Task brief: Reproduce each entry exactly as it reads. Leave the images out.

(Stored data entries)
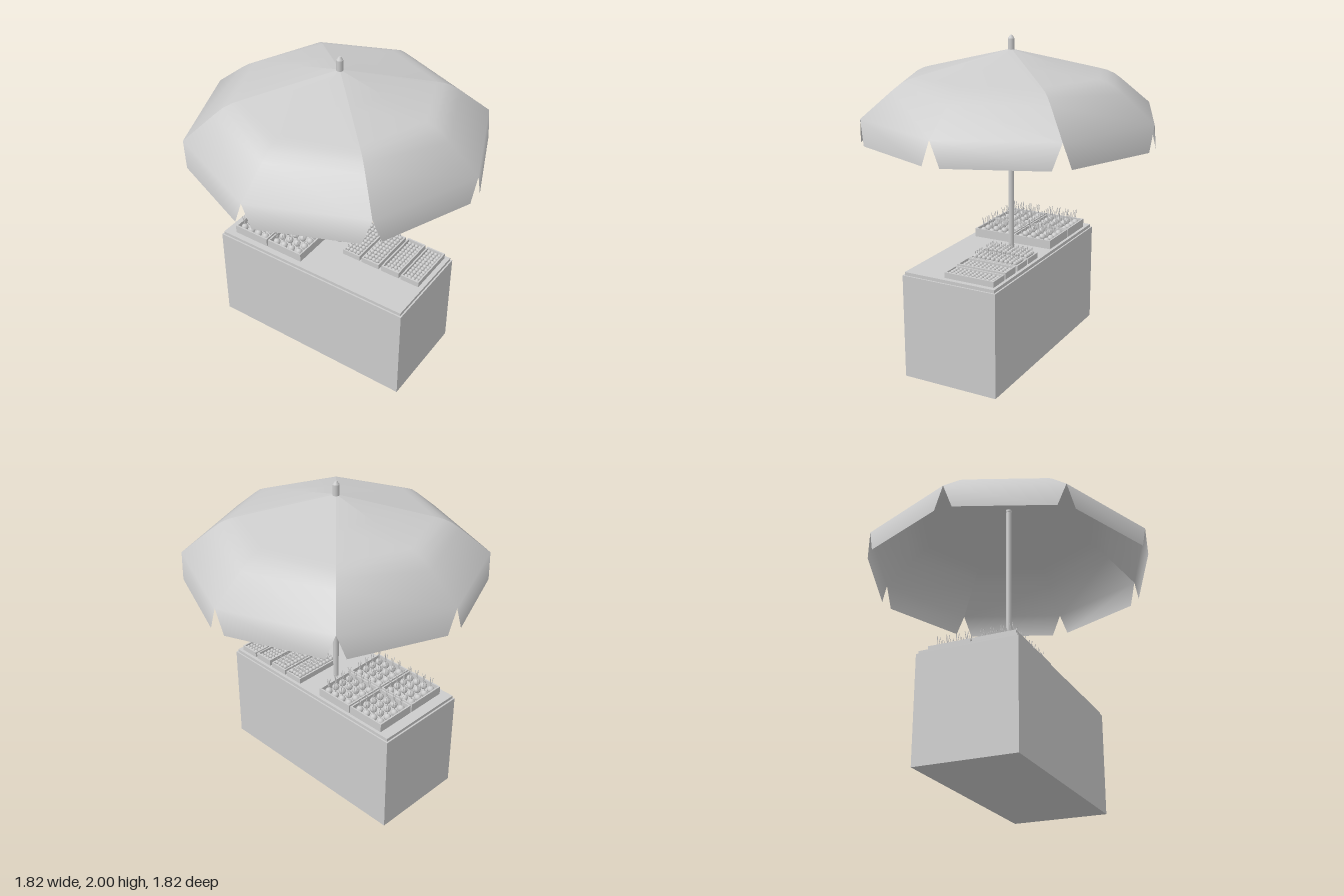
import * as THREE from 'three';
import { mergeGeometries } from 'three/addons/utils/BufferGeometryUtils.js';

const grey = new THREE.MeshStandardMaterial({ color: 0xcccccc });
const cloth = new THREE.MeshStandardMaterial({ color: 0xcccccc, side: THREE.DoubleSide });

function add(parent, name, geometry, material = grey) {
  const mesh = new THREE.Mesh(geometry, material);
  mesh.name = name;
  parent.add(mesh);
  return mesh;
}

const box = (x0, x1, y0, y1, z0, z1) =>
  new THREE.BoxGeometry(x1 - x0, y1 - y0, z1 - z0)
    .translate((x0 + x1) / 2, (y0 + y1) / 2, (z0 + z1) / 2);

// Small repeatable random generator
let seed = 7;
const rand = () => (seed = (seed * 16807) % 2147483647) / 2147483647;

// A quarter of the canopy: two cloth panels with a notched valance below each
function canopyQuarter() {
  const profile = [[0, 1.92], [0.3, 1.847], [0.57, 1.78], [0.62, 1.766],
    [0.67, 1.742], [0.72, 1.705], [0.91, 1.55]];
  const pos = [], index = [];
  const rib = (k) => [Math.sin((k * Math.PI) / 4), Math.cos((k * Math.PI) / 4)];
  for (const [r, y] of profile) {
    for (const k of [-1, 0, 1]) pos.push(rib(k)[0] * r, y, rib(k)[1] * r);
  }
  const quad = (tl, bl, br, tr) => index.push(tl, bl, br, tl, br, tr);
  const last = profile.length - 1;
  for (let i = 0; i < last; i++) {
    for (let k = 0; k < 2; k++) {
      const a = i * 3 + k;
      if (i === 0) index.push(a, a + 3, a + 4);
      else quad(a, a + 3, a + 4, a + 1);
    }
  }
  for (let k = 0; k < 2; k++) {
    const [ax, az] = rib(k - 1), [bx, bz] = rib(k);
    const first = pos.length / 3;
    for (const t of [0.085, 0.915]) {
      pos.push((ax + (bx - ax) * t) * 0.927, 1.4, (az + (bz - az) * t) * 0.927);
    }
    quad(last * 3 + k, first, first + 1, last * 3 + k + 1);
  }
  const g = new THREE.BufferGeometry();
  g.setAttribute('position', new THREE.Float32BufferAttribute(pos, 3));
  g.setIndex(index);
  g.computeVertexNormals();
  return g;
}

// Open crate: four walls and a floor
function crate(parent, name, x0, x1, z0, z1, top) {
  const group = new THREE.Group();
  group.name = name;
  parent.add(group);
  const w = 0.01, y = 0.67;
  add(group, 'crateBox', mergeGeometries([
    box(x0, x1, y, top, z0, z0 + w),
    box(x0, x1, y, top, z1 - w, z1),
    box(x0, x0 + w, y, top, z0 + w, z1 - w),
    box(x1 - w, x1, y, top, z0 + w, z1 - w),
    box(x0 + w, x1 - w, y, y + 0.012, z0 + w, z1 - w),
  ]));
  return group;
}

// Rows of round produce, each with an optional tuft of thin leaves
function fill(group, x0, x1, z0, z1, nx, nz, radius, y, leafHeight, leaves) {
  const balls = [], tufts = [], m = 0.012;
  for (let i = 0; i < nx; i++) {
    for (let j = 0; j < nz; j++) {
      const x = x0 + m + ((i + 0.5) / nx) * (x1 - x0 - 2 * m);
      const z = z0 + m + ((j + 0.5) / nz) * (z1 - z0 - 2 * m);
      balls.push(new THREE.SphereGeometry(radius, 8, 6).translate(x, y, z));
      const turn = rand() * Math.PI * 2;
      for (let k = 0; k < leaves; k++) {
        tufts.push(new THREE.CylinderGeometry(0.002, 0.0015, leafHeight, 4)
          .translate(0, leafHeight / 2, 0)
          .rotateZ(0.17)
          .rotateY(turn + (k * Math.PI * 2) / leaves)
          .translate(x, y + radius * 0.8, z));
      }
    }
  }
  add(group, 'produce', mergeGeometries(balls));
  if (tufts.length) add(group, 'leaves', mergeGeometries(tufts));
}

export function createModel() {
  const model = new THREE.Group();
  model.name = 'marketStall';

  // Counter with a slightly inset top board
  add(model, 'counter', box(-0.68, 0.68, 0, 0.65, -0.26, 0.36));
  add(model, 'counterTop', box(-0.67, 0.67, 0.65, 0.67, -0.25, 0.35));

  // Parasol
  const parasol = new THREE.Group();
  parasol.name = 'parasol';
  model.add(parasol);
  add(parasol, 'pole', new THREE.CylinderGeometry(0.018, 0.018, 1.27, 12).translate(0, 1.3, 0));
  add(parasol, 'poleCap', new THREE.CylinderGeometry(0.02, 0.02, 0.08, 12).translate(0, 1.94, 0));
  add(parasol, 'poleTip', new THREE.CylinderGeometry(0.007, 0.02, 0.02, 12).translate(0, 1.99, 0));
  for (let q = 0; q < 4; q++) {
    add(parasol, 'canopyPanels', canopyQuarter(), cloth).rotation.y = (q * Math.PI) / 2;
  }

  // Four large crates of leafy roots
  for (const [x0, x1] of [[-0.6, -0.35], [-0.34, -0.085]]) {
    for (const [z0, z1] of [[-0.23, 0.035], [0.045, 0.31]]) {
      const c = crate(model, 'largeCrate', x0, x1, z0, z1, 0.725);
      fill(c, x0, x1, z0, z1, 4, 4, 0.023, 0.705, 0.068, 3);
    }
  }

  // Four narrow crates: two of stalked fruit, two of small fruit
  [0.09, 0.23, 0.375, 0.515].forEach((x0, i) => {
    const x1 = x0 + 0.125, top = i === 2 ? 0.71 : 0.705;
    const c = crate(model, 'narrowCrate', x0, x1, -0.23, 0.095, top);
    if (i < 2) fill(c, x0, x1, -0.23, 0.095, 4, 10, 0.014, 0.707, 0.022, 2);
    else fill(c, x0, x1, -0.23, 0.095, 4, 11, 0.0125, 0.693, 0, 0);
  });

  return model;
}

Answer box:
import * as THREE from 'three';
import { mergeGeometries } from 'three/addons/utils/BufferGeometryUtils.js';

const grey = new THREE.MeshStandardMaterial({ color: 0xcccccc });
const cloth = new THREE.MeshStandardMaterial({ color: 0xcccccc, side: THREE.DoubleSide });

function add(parent, name, geometry, material = grey) {
  const mesh = new THREE.Mesh(geometry, material);
  mesh.name = name;
  parent.add(mesh);
  return mesh;
}

const box = (x0, x1, y0, y1, z0, z1) =>
  new THREE.BoxGeometry(x1 - x0, y1 - y0, z1 - z0)
    .translate((x0 + x1) / 2, (y0 + y1) / 2, (z0 + z1) / 2);

// Small repeatable random generator
let seed = 7;
const rand = () => (seed = (seed * 16807) % 2147483647) / 2147483647;

// A quarter of the canopy: two cloth panels with a notched valance below each
function canopyQuarter() {
  const profile = [[0, 1.92], [0.3, 1.847], [0.57, 1.78], [0.62, 1.766],
    [0.67, 1.742], [0.72, 1.705], [0.91, 1.55]];
  const pos = [], index = [];
  const rib = (k) => [Math.sin((k * Math.PI) / 4), Math.cos((k * Math.PI) / 4)];
  for (const [r, y] of profile) {
    for (const k of [-1, 0, 1]) pos.push(rib(k)[0] * r, y, rib(k)[1] * r);
  }
  const quad = (tl, bl, br, tr) => index.push(tl, bl, br, tl, br, tr);
  const last = profile.length - 1;
  for (let i = 0; i < last; i++) {
    for (let k = 0; k < 2; k++) {
      const a = i * 3 + k;
      if (i === 0) index.push(a, a + 3, a + 4);
      else quad(a, a + 3, a + 4, a + 1);
    }
  }
  for (let k = 0; k < 2; k++) {
    const [ax, az] = rib(k - 1), [bx, bz] = rib(k);
    const first = pos.length / 3;
    for (const t of [0.085, 0.915]) {
      pos.push((ax + (bx - ax) * t) * 0.927, 1.4, (az + (bz - az) * t) * 0.927);
    }
    quad(last * 3 + k, first, first + 1, last * 3 + k + 1);
  }
  const g = new THREE.BufferGeometry();
  g.setAttribute('position', new THREE.Float32BufferAttribute(pos, 3));
  g.setIndex(index);
  g.computeVertexNormals();
  return g;
}

// Open crate: four walls and a floor
function crate(parent, name, x0, x1, z0, z1, top) {
  const group = new THREE.Group();
  group.name = name;
  parent.add(group);
  const w = 0.01, y = 0.67;
  add(group, 'crateBox', mergeGeometries([
    box(x0, x1, y, top, z0, z0 + w),
    box(x0, x1, y, top, z1 - w, z1),
    box(x0, x0 + w, y, top, z0 + w, z1 - w),
    box(x1 - w, x1, y, top, z0 + w, z1 - w),
    box(x0 + w, x1 - w, y, y + 0.012, z0 + w, z1 - w),
  ]));
  return group;
}

// Rows of round produce, each with an optional tuft of thin leaves
function fill(group, x0, x1, z0, z1, nx, nz, radius, y, leafHeight, leaves) {
  const balls = [], tufts = [], m = 0.012;
  for (let i = 0; i < nx; i++) {
    for (let j = 0; j < nz; j++) {
      const x = x0 + m + ((i + 0.5) / nx) * (x1 - x0 - 2 * m);
      const z = z0 + m + ((j + 0.5) / nz) * (z1 - z0 - 2 * m);
      balls.push(new THREE.SphereGeometry(radius, 8, 6).translate(x, y, z));
      const turn = rand() * Math.PI * 2;
      for (let k = 0; k < leaves; k++) {
        tufts.push(new THREE.CylinderGeometry(0.002, 0.0015, leafHeight, 4)
          .translate(0, leafHeight / 2, 0)
          .rotateZ(0.17)
          .rotateY(turn + (k * Math.PI * 2) / leaves)
          .translate(x, y + radius * 0.8, z));
      }
    }
  }
  add(group, 'produce', mergeGeometries(balls));
  if (tufts.length) add(group, 'leaves', mergeGeometries(tufts));
}

export function createModel() {
  const model = new THREE.Group();
  model.name = 'marketStall';

  // Counter with a slightly inset top board
  add(model, 'counter', box(-0.68, 0.68, 0, 0.65, -0.26, 0.36));
  add(model, 'counterTop', box(-0.67, 0.67, 0.65, 0.67, -0.25, 0.35));

  // Parasol
  const parasol = new THREE.Group();
  parasol.name = 'parasol';
  model.add(parasol);
  add(parasol, 'pole', new THREE.CylinderGeometry(0.018, 0.018, 1.27, 12).translate(0, 1.3, 0));
  add(parasol, 'poleCap', new THREE.CylinderGeometry(0.02, 0.02, 0.08, 12).translate(0, 1.94, 0));
  add(parasol, 'poleTip', new THREE.CylinderGeometry(0.007, 0.02, 0.02, 12).translate(0, 1.99, 0));
  for (let q = 0; q < 4; q++) {
    add(parasol, 'canopyPanels', canopyQuarter(), cloth).rotation.y = (q * Math.PI) / 2;
  }

  // Four large crates of leafy roots
  for (const [x0, x1] of [[-0.6, -0.35], [-0.34, -0.085]]) {
    for (const [z0, z1] of [[-0.23, 0.035], [0.045, 0.31]]) {
      const c = crate(model, 'largeCrate', x0, x1, z0, z1, 0.725);
      fill(c, x0, x1, z0, z1, 4, 4, 0.023, 0.705, 0.068, 3);
    }
  }

  // Four narrow crates: two of stalked fruit, two of small fruit
  [0.09, 0.23, 0.375, 0.515].forEach((x0, i) => {
    const x1 = x0 + 0.125, top = i === 2 ? 0.71 : 0.705;
    const c = crate(model, 'narrowCrate', x0, x1, -0.23, 0.095, top);
    if (i < 2) fill(c, x0, x1, -0.23, 0.095, 4, 10, 0.014, 0.707, 0.022, 2);
    else fill(c, x0, x1, -0.23, 0.095, 4, 11, 0.0125, 0.693, 0, 0);
  });

  return model;
}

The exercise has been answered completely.